• Your objective: Can you return the records below exactly as they stand, but only from the first line through the one with "new THREE.Float32BufferAttribute(position, 3));"?

(Stored data)
*** Block opens ***

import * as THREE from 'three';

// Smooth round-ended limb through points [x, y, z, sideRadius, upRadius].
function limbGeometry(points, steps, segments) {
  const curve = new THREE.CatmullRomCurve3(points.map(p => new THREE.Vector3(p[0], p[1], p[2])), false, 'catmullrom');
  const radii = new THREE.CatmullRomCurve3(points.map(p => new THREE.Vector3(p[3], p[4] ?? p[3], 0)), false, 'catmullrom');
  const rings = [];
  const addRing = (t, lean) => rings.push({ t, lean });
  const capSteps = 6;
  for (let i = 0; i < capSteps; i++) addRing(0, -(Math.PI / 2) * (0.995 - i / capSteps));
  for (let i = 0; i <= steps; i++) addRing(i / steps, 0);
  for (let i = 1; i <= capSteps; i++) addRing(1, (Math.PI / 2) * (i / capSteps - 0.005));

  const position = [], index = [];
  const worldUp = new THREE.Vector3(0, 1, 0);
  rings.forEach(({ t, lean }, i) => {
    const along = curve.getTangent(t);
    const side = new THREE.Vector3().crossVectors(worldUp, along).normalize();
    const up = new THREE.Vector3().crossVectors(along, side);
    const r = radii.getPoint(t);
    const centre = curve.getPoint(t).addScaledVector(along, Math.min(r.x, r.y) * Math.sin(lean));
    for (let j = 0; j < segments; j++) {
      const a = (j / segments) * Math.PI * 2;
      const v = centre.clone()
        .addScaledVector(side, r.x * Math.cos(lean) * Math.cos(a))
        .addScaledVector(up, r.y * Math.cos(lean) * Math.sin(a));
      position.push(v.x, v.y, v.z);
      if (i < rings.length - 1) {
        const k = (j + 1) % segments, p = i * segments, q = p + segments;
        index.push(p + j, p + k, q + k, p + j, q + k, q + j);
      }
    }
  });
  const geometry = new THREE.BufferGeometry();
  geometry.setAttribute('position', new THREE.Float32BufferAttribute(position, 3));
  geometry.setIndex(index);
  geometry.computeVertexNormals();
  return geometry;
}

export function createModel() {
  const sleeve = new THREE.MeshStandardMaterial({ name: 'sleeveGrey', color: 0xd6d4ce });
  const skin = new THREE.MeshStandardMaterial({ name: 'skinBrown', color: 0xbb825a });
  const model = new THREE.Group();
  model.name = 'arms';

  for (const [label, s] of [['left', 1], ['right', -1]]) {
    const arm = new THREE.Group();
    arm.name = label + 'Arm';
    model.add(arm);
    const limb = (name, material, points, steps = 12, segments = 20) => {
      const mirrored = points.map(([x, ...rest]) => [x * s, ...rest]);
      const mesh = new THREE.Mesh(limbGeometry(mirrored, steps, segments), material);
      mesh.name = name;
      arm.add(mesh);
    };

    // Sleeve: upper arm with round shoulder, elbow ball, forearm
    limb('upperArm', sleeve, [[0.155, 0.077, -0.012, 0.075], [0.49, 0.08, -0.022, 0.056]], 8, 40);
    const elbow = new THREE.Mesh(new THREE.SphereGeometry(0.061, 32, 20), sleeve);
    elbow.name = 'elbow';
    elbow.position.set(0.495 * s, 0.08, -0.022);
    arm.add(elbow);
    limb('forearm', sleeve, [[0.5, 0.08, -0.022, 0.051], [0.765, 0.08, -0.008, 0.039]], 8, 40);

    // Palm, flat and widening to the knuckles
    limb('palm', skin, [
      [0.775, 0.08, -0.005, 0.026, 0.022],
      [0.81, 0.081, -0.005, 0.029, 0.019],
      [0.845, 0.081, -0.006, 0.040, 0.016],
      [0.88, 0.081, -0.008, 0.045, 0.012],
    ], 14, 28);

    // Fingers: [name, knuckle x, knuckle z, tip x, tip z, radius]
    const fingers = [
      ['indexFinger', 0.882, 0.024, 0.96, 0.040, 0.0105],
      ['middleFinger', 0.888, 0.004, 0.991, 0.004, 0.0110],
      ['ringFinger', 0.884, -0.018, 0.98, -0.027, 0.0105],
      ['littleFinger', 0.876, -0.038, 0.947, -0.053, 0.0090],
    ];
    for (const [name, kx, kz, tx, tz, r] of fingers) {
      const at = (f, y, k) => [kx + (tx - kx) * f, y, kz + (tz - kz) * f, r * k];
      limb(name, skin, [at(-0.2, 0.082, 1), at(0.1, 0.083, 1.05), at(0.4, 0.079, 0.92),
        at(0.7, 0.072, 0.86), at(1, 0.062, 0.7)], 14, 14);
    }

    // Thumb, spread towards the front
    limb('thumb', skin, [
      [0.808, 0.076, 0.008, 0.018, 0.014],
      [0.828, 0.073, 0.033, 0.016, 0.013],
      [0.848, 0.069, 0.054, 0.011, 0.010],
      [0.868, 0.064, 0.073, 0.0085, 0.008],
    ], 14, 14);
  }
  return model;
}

*** Block closes ***

• Answer:
import * as THREE from 'three';

// Smooth round-ended limb through points [x, y, z, sideRadius, upRadius].
function limbGeometry(points, steps, segments) {
  const curve = new THREE.CatmullRomCurve3(points.map(p => new THREE.Vector3(p[0], p[1], p[2])), false, 'catmullrom');
  const radii = new THREE.CatmullRomCurve3(points.map(p => new THREE.Vector3(p[3], p[4] ?? p[3], 0)), false, 'catmullrom');
  const rings = [];
  const addRing = (t, lean) => rings.push({ t, lean });
  const capSteps = 6;
  for (let i = 0; i < capSteps; i++) addRing(0, -(Math.PI / 2) * (0.995 - i / capSteps));
  for (let i = 0; i <= steps; i++) addRing(i / steps, 0);
  for (let i = 1; i <= capSteps; i++) addRing(1, (Math.PI / 2) * (i / capSteps - 0.005));

  const position = [], index = [];
  const worldUp = new THREE.Vector3(0, 1, 0);
  rings.forEach(({ t, lean }, i) => {
    const along = curve.getTangent(t);
    const side = new THREE.Vector3().crossVectors(worldUp, along).normalize();
    const up = new THREE.Vector3().crossVectors(along, side);
    const r = radii.getPoint(t);
    const centre = curve.getPoint(t).addScaledVector(along, Math.min(r.x, r.y) * Math.sin(lean));
    for (let j = 0; j < segments; j++) {
      const a = (j / segments) * Math.PI * 2;
      const v = centre.clone()
        .addScaledVector(side, r.x * Math.cos(lean) * Math.cos(a))
        .addScaledVector(up, r.y * Math.cos(lean) * Math.sin(a));
      position.push(v.x, v.y, v.z);
      if (i < rings.length - 1) {
        const k = (j + 1) % segments, p = i * segments, q = p + segments;
        index.push(p + j, p + k, q + k, p + j, q + k, q + j);
      }
    }
  });
  const geometry = new THREE.BufferGeometry();
  geometry.setAttribute('position', new THREE.Float32BufferAttribute(position, 3));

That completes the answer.